REYKJAVIK – Iceland may soon be the first modern country ruled by political pirates bent on rooting out corruption and transforming society through direct democracy.
The Pirate Party of Iceland, vowing to root out government corruption and bring radical change, is projected to win upcoming election.
Their brand of politics is hacktivism meets revolution. Dominated by young people, the Pirates have grown from their founding in 2006 as a small Swedish movement battling restrictive copyright law into a quasi-mainstream political force.
While the Pirate Party in Sweden, and Pirate Parties around Europe, have struggled, the Pirate Party in Iceland has surged to the top of the election polls, from a mere five percent a few years ago, to 38 percent in February. With three members of parliament elected in 2013, they were the first Pirates in a national parliament anywhere in the world.
Currently with a projected 22 percent of the vote – just ahead of the incumbent Independence Party – they may well win the election when Icelanders go to the polls to vote for members of the Althing, Iceland’s parliament, on Saturday, the Aljazeera reported.
The Pirates embrace their place as current front-runners in a worldwide movement against government corruption. From the Arab Spring to Occupy Wall Street to Podemos in Spain to the Five Star Movement in Italy, to the recent Bernie Sanders campaign in the United States, cries for real change, accountability and direct democracy are resonating widely across the political spectrum.
Following the financial meltdown of Iceland’s banking system in 2008, Iceland shot back onto the world stage in 2016 with the release of the Panama Papers.
Sigmundur Davio Gunnlaugsson, then the prime minister of Iceland and once regarded as a world leader in the fight against bank bailouts, was forced to resign earlier this year when it was revealed he was keeping a large, personal, undisclosed account in an offshore tax haven.
“Right now there is very little trust in the economy and the government and its institutions,” says Smari McCarthy, a candidate for the Pirate Party in the southern constituency of Iceland.
In 2011, the country came together through a democratic and inclusive process to draft a new constitution. Iceland had been living with a constitution handed down by Denmark after it achieved independence in 1944.
For many Icelanders, the Pirates are a welcome alternative to this ongoing political stalemate, and the Pirates are drawing support from many different quarters.
The Pirates don’t follow the classic notion of left versus right politics. They represent a new type of political ideology – one based on transparency, direct democracy, and empowerment of the individual.
Some critics point to this approach as evidence that the Pirates don’t have clearly defined policy positions, and therefore won’t succeed in managing the government. But the Pirates maintain that it is up to people to decide what they want. The structure of direct involvement in decision-making, and having open access to information, is what they believe to be most important.
Aljazeera says most Pirates are self-proclaimed nerds, and proud of it. Having grown up with the freedom of the internet, the access to information, and the community it provides, they are equally concerned with online and offline legislation.
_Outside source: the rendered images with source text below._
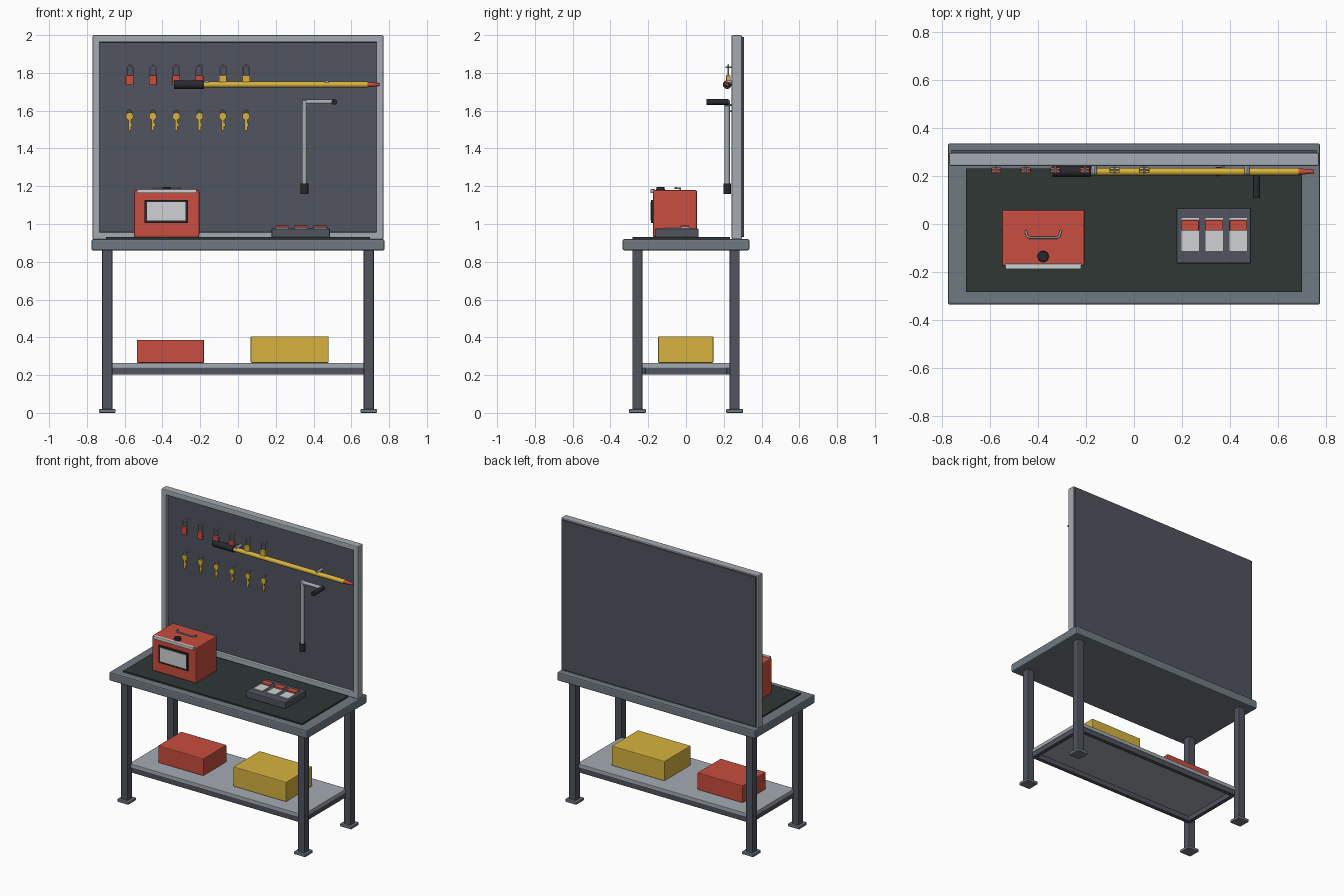
import bpy
import math
from mathutils import Vector

if "Cube" in bpy.data.objects:
    bpy.data.objects.remove(bpy.data.objects["Cube"], do_unlink=True)


def material(name, r, g, b):
    m = bpy.data.materials.new(name)
    m.use_nodes = True
    m.diffuse_color = (r, g, b, 1)
    m.node_tree.nodes["Principled BSDF"].inputs["Base Color"].default_value = (r, g, b, 1)
    return m


RED = material("red_paint", 0.58, 0.075, 0.05)
YELLOW = material("yellow_paint", 0.68, 0.45, 0.05)
TOP = material("blue_grey_steel", 0.16, 0.195, 0.225)
FRAME = material("light_grey_metal", 0.37, 0.41, 0.45)
DARK = material("dark_slate", 0.082, 0.088, 0.115)
MAT = material("green_black_rubber", 0.028, 0.038, 0.036)
BLACK = material("black_grip", 0.02, 0.022, 0.026)
PLATE = material("pale_plate", 0.62, 0.64, 0.65)


def finish(obj, name, mat, bevel=0.0):
    obj.name = name
    obj.data.materials.append(mat)
    if bevel:
        mod = obj.modifiers.new("soft_edges", "BEVEL")
        mod.width = bevel
        mod.segments = 2
    return obj


def box(name, mat, x, y, z, bevel=0.0):
    """Box from (low, high) pairs on each axis."""
    bpy.ops.mesh.primitive_cube_add(size=1)
    obj = bpy.context.object
    for v in obj.data.vertices:
        v.co = [p[0] if c < 0 else p[1] for c, p in zip(v.co, (x, y, z))]
    return finish(obj, name, mat, bevel)


def rod(name, mat, start, end, radius, tip=None, sides=20):
    """Cylinder or cone between two points."""
    a, b = Vector(start), Vector(end)
    bpy.ops.mesh.primitive_cone_add(vertices=sides, radius1=radius,
                                    radius2=radius if tip is None else tip,
                                    depth=(b - a).length, location=(a + b) / 2)
    obj = bpy.context.object
    obj.rotation_euler = (b - a).to_track_quat("Z", "Y").to_euler()
    bpy.ops.object.shade_smooth_by_angle()
    return finish(obj, name, mat)


def wire(name, mat, points, radius):
    """Round bar along a path."""
    curve = bpy.data.curves.new(name, "CURVE")
    curve.dimensions = "3D"
    curve.bevel_depth = radius
    curve.bevel_resolution = 2
    curve.use_fill_caps = True
    spline = curve.splines.new("POLY")
    spline.points.add(len(points) - 1)
    for p, co in zip(spline.points, points):
        p.co = (*co, 1)
    spline.use_smooth = True
    obj = bpy.data.objects.new(name, curve)
    bpy.context.collection.objects.link(obj)
    return finish(obj, name, mat)


# Bench: top, mat, legs and feet
box("bench_top", TOP, (-.775, .775), (-.335, .335), (.86, .92), .008)
box("work_mat", MAT, (-.7, .7), (-.283, .232), (.915, .93))
for sx, side in ((-1, "right"), (1, "left")):
    for sy, end in ((-1, "front"), (1, "back")):
        cx, cy = sx * .692, sy * .257
        box(f"{end}_{side}_leg", DARK, (cx - .027, cx + .027), (cy - .027, cy + .027),
            (.01, .87), .006)
        box(f"{end}_{side}_foot", TOP, (cx - .044, cx + .044), (cy - .044, cy + .044),
            (0, .02), .004)

# Lower shelf with rails underneath
box("shelf", FRAME, (-.68, .68), (-.245, .245), (.238, .265), .003)
for s, end in ((-1, "front"), (1, "back")):
    box(f"{end}_shelf_rail", DARK, (-.68, .68),
        sorted((s * .215, s * .243)), (.203, .24), .003)
for s, side in ((-1, "right"), (1, "left")):
    box(f"{side}_shelf_rail", DARK, sorted((s * .65, s * .678)),
        (-.24, .24), (.203, .24), .003)

# Storage boxes
box("red_storage_box", RED, (-.535, -.18), (-.13, .13), (.265, .387), .005)
box("yellow_storage_box", YELLOW, (.067, .48), (-.148, .145), (.265, .405), .005)

# Tool board and its frame
box("tool_board", DARK, (-.76, .76), (.265, .308), (.932, 1.99), .003)
for s, side in ((-1, "right"), (1, "left")):
    box(f"{side}_board_frame", FRAME, sorted((s * .732, s * .77)),
        (.242, .296), (.92, 2), .006)
for name, z in (("bottom", (.92, .958)), ("top", (1.962, 2))):
    box(f"{name}_board_frame", FRAME, (-.765, .765), (.242, .296), z, .006)

# Red cabinet with window, trim, handle and knob
box("cabinet", RED, (-.55, -.205), (-.175, .058), (.93, 1.18), .008)
box("window_surround", BLACK, (-.495, -.265), (-.184, -.17), (1.005, 1.128))
box("window_pane", PLATE, (-.481, -.277), (-.187, -.18), (1.019, 1.116))
box("cabinet_trim", PLATE, (-.535, -.22), (-.187, -.165), (1.164, 1.184), .002)
wire("cabinet_handle", FRAME,
     [(-.45, -.03, 1.175), (-.45, -.03, 1.189), (-.445, -.05, 1.19), (-.435, -.057, 1.19),
      (-.32, -.057, 1.19), (-.31, -.05, 1.19), (-.305, -.03, 1.189), (-.305, -.03, 1.175)],
     .005)
rod("cabinet_knob", BLACK, (-.378, -.135, 1.175), (-.378, -.135, 1.197), .024, .021, 24)

# Switch panel with three switches
box("switch_panel", DARK, (.177, .487), (-.165, .067), (.93, .976), .006)
for i in range(3):
    x = .198 + i * .1
    box(f"switch_plate_{i + 1}", PLATE, (x, x + .072), (-.113, .025), (.974, .981))
    box(f"switch_rocker_{i + 1}", RED, (x, x + .072), (-.028, .016), (.978, .991), .002)

# Padlocks above, keys below, each on a peg
for i in range(6):
    x = -.574 + i * .1233
    color = RED if i < 4 else YELLOW
    box(f"padlock_body_{i + 1}", color, (x - .021, x + .021), (.212, .236),
        (1.735, 1.788), .004)
    arc = [(x - .016 * math.cos(math.pi * k / 8), .224,
            1.826 + .016 * math.sin(math.pi * k / 8)) for k in range(9)]
    wire(f"padlock_shackle_{i + 1}", FRAME,
         [(x - .016, .224, 1.78)] + arc + [(x + .016, .224, 1.78)], .004)
    rod(f"padlock_peg_{i + 1}", FRAME, (x, .27, 1.83), (x, .21, 1.83), .005, sides=10)

    rod(f"key_bow_{i + 1}", YELLOW, (x, .221, 1.57), (x, .233, 1.57), .02)
    box(f"key_shaft_{i + 1}", YELLOW, (x - .007, x + .007), (.222, .232), (1.495, 1.56))
    box(f"key_teeth_{i + 1}", YELLOW, (x, x + .014), (.222, .232), (1.515, 1.535))
    bpy.ops.mesh.primitive_torus_add(location=(x, .227, 1.592), major_radius=.012,
                                     minor_radius=.003, major_segments=16,
                                     minor_segments=6, rotation=(math.pi / 2, 0, 0))
    finish(bpy.context.object, f"key_ring_{i + 1}", FRAME)
    rod(f"key_peg_{i + 1}", FRAME, (x, .27, 1.598), (x, .215, 1.598), .004, sides=10)

# Long pole with grip and tip, resting on two pegs
z = 1.738
rod("pole_shaft", YELLOW, (-.19, .218, z), (.685, .218, z), .016)
rod("pole_grip", BLACK, (-.34, .218, z), (-.18, .218, z), .023)
rod("pole_tip", RED, (.685, .218, z), (.75, .218, z), .014, .007)
for i, x in enumerate((-.165, .47)):
    rod(f"pole_peg_{i + 1}", FRAME, (x, .27, z + .012), (x, .208, z + .012), .011, sides=12)

# Hand crank
rod("crank_shaft", FRAME, (.352, .218, 1.2), (.352, .218, 1.655), .014)
rod("crank_arm", FRAME, (.34, .218, 1.646), (.515, .218, 1.646), .012)
rod("crank_handle", BLACK, (.51, .108, 1.646), (.51, .225, 1.646), .015)
rod("crank_socket", BLACK, (.352, .218, 1.16), (.352, .218, 1.215), .02)
rod("crank_peg", FRAME, (.37, .27, 1.63), (.37, .21, 1.63), .006, sides=10)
Some Pirates even say their goal is to get rid of representative democracy entirely in favor of direct democracy. This may be a step too far for a country known for having the oldest parliament dating back to 930 CE. But most Pirates running for office strike a balance between revolutionary idealism and the practical nature of governing.
In an unprecedented move in Icelandic politics, the Pirates announced earlier this week they were in talks to form a coalition government with three of the other parties. It is part of the Pirate effort at transparency, letting the voters know in advance exactly how they would form a government – and a high-stakes gamble. How the public will respond won’t be known until Sunday.
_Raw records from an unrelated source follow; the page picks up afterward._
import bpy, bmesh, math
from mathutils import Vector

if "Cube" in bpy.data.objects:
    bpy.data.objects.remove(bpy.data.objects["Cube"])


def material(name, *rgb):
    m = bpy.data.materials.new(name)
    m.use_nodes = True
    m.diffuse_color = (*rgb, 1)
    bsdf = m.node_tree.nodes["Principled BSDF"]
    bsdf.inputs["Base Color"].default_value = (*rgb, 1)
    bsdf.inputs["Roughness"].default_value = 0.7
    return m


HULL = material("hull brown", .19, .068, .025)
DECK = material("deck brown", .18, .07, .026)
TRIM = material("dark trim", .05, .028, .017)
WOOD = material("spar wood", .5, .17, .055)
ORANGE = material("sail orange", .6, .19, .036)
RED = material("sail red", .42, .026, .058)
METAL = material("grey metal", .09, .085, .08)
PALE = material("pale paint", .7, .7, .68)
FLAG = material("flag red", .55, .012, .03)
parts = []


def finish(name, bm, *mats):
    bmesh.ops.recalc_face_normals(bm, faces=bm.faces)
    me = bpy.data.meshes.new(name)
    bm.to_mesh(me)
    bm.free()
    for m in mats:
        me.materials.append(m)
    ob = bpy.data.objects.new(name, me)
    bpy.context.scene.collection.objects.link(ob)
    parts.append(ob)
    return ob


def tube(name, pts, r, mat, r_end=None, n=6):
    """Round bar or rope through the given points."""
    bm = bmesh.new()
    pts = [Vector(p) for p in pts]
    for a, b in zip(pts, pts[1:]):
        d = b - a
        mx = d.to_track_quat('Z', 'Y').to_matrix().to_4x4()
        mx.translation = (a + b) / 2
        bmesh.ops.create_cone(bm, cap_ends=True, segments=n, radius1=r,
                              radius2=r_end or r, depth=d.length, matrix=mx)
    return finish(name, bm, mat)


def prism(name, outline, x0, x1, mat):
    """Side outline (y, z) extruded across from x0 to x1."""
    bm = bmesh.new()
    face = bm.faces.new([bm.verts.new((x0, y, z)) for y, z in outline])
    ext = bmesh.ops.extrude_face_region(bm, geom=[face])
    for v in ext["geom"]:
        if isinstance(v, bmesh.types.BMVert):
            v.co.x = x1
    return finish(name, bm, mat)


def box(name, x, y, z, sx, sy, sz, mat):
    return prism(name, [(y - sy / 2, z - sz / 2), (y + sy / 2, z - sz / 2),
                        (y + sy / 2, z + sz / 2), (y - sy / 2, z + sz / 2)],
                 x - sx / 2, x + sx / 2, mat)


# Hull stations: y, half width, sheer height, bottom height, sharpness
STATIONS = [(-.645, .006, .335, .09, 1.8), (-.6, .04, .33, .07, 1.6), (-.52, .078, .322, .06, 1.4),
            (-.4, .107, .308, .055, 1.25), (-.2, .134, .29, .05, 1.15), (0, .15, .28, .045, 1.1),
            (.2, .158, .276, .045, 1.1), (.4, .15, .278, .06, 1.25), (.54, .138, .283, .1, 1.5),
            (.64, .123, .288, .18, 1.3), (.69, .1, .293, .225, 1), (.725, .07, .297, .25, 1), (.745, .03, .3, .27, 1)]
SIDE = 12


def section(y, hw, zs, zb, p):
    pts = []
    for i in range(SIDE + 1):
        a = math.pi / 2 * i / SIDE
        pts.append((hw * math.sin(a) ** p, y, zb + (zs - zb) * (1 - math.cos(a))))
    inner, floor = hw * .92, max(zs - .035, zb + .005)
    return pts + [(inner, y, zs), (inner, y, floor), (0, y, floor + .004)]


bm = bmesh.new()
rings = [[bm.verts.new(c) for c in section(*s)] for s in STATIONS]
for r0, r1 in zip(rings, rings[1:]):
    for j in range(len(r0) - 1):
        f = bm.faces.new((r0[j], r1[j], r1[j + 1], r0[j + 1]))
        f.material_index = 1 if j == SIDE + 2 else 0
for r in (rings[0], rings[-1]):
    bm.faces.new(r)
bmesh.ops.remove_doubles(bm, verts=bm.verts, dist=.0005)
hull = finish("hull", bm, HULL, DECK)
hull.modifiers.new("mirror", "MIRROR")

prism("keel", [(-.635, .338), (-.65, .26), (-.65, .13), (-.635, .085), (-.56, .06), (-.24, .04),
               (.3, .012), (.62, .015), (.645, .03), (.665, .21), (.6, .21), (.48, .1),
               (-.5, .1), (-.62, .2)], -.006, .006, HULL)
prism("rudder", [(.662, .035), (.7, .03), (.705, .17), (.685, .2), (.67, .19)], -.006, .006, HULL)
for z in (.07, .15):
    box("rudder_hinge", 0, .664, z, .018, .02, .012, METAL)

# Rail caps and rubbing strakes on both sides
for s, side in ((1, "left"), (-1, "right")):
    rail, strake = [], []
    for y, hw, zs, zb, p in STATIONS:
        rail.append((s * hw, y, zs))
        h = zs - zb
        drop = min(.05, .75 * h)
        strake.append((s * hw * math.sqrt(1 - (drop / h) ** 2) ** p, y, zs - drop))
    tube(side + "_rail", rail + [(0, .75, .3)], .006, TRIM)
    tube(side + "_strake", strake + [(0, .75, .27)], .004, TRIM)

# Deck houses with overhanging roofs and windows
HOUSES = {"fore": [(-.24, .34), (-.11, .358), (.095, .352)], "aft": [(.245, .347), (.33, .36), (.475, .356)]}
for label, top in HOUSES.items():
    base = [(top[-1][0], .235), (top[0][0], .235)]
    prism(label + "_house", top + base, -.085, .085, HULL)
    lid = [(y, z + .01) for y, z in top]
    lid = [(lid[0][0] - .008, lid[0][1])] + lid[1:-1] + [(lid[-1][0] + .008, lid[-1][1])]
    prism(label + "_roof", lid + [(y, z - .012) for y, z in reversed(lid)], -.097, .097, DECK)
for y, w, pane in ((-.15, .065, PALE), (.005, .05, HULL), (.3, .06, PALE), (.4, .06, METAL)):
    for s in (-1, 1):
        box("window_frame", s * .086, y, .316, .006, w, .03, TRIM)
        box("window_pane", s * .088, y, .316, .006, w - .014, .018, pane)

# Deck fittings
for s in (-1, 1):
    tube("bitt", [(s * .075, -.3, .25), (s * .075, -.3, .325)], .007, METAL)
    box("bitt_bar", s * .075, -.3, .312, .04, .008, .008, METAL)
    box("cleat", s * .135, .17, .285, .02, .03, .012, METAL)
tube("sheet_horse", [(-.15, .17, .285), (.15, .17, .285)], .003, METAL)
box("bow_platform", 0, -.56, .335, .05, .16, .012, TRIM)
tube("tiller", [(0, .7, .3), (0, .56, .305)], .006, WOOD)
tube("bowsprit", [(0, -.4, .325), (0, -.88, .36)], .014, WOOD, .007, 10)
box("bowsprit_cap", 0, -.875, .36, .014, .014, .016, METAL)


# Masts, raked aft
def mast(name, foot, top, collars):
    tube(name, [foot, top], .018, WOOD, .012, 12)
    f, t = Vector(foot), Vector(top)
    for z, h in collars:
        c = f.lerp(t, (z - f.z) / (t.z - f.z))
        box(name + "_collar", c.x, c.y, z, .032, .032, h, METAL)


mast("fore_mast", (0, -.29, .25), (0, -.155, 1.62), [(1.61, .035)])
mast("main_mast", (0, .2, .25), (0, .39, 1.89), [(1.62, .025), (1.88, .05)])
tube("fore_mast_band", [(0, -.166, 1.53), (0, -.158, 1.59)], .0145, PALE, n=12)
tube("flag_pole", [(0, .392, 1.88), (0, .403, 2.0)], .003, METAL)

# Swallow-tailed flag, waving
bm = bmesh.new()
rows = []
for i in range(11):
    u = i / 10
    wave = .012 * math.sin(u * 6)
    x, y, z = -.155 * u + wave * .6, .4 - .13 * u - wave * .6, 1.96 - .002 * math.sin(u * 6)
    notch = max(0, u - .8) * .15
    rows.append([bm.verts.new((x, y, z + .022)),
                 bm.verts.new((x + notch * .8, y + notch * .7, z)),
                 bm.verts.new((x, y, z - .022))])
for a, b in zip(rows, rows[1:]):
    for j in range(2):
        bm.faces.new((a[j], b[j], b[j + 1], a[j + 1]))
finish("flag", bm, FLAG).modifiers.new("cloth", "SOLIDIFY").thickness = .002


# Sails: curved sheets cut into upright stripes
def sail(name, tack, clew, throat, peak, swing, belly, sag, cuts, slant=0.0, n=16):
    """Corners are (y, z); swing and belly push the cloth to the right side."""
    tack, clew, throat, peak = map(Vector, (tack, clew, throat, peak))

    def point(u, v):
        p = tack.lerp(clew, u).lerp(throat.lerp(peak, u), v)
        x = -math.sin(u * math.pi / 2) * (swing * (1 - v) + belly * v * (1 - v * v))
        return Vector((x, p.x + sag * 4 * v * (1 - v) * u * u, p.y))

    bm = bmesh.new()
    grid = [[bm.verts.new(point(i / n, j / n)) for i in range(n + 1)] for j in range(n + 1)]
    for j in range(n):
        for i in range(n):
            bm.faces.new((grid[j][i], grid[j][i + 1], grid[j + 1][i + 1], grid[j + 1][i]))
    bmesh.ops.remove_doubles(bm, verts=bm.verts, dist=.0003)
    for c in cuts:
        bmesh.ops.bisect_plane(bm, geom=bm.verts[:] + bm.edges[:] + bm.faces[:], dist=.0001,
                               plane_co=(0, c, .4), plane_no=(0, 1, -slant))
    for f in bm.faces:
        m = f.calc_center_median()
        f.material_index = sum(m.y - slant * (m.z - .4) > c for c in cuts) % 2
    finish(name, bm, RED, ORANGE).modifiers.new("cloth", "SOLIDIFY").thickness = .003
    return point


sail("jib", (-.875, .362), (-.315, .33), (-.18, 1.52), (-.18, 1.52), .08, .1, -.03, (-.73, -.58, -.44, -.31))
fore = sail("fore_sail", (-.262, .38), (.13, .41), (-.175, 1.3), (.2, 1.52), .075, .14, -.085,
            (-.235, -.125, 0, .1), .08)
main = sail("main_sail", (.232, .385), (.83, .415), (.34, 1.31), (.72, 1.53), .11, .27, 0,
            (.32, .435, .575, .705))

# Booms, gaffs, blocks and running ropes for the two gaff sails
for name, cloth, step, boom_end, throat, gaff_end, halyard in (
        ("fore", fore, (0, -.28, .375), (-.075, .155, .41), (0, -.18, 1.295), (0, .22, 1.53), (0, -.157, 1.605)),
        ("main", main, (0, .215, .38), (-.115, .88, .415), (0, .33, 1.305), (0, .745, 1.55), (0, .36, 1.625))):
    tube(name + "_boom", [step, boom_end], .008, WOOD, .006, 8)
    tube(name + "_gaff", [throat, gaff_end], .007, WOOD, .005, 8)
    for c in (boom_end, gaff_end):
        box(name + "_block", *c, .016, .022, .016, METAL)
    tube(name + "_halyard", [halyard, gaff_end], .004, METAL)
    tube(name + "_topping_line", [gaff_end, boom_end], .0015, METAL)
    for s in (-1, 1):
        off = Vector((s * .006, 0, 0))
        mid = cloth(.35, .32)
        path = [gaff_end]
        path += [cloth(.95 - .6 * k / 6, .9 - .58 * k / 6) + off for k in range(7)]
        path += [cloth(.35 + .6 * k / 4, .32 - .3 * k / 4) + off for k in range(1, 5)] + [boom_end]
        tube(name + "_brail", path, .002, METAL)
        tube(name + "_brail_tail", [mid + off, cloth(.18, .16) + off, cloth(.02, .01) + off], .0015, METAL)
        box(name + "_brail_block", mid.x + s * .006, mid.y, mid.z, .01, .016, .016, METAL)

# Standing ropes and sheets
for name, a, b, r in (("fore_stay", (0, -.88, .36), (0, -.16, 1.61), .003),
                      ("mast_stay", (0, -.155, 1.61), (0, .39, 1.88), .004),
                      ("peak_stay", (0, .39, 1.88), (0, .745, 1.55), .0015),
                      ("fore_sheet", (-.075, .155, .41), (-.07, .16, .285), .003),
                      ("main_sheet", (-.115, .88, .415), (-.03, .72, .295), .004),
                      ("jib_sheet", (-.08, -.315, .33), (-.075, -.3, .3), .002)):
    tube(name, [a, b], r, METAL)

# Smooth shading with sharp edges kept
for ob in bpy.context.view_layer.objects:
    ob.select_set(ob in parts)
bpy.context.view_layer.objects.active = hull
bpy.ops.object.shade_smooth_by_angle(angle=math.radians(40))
Whether the Pirates take control of the Icelandic parliament at the end of October or claim a significant number of new seats, for Birgitta, it is all part of a ongoing process.
This article was originally published at Aljazeera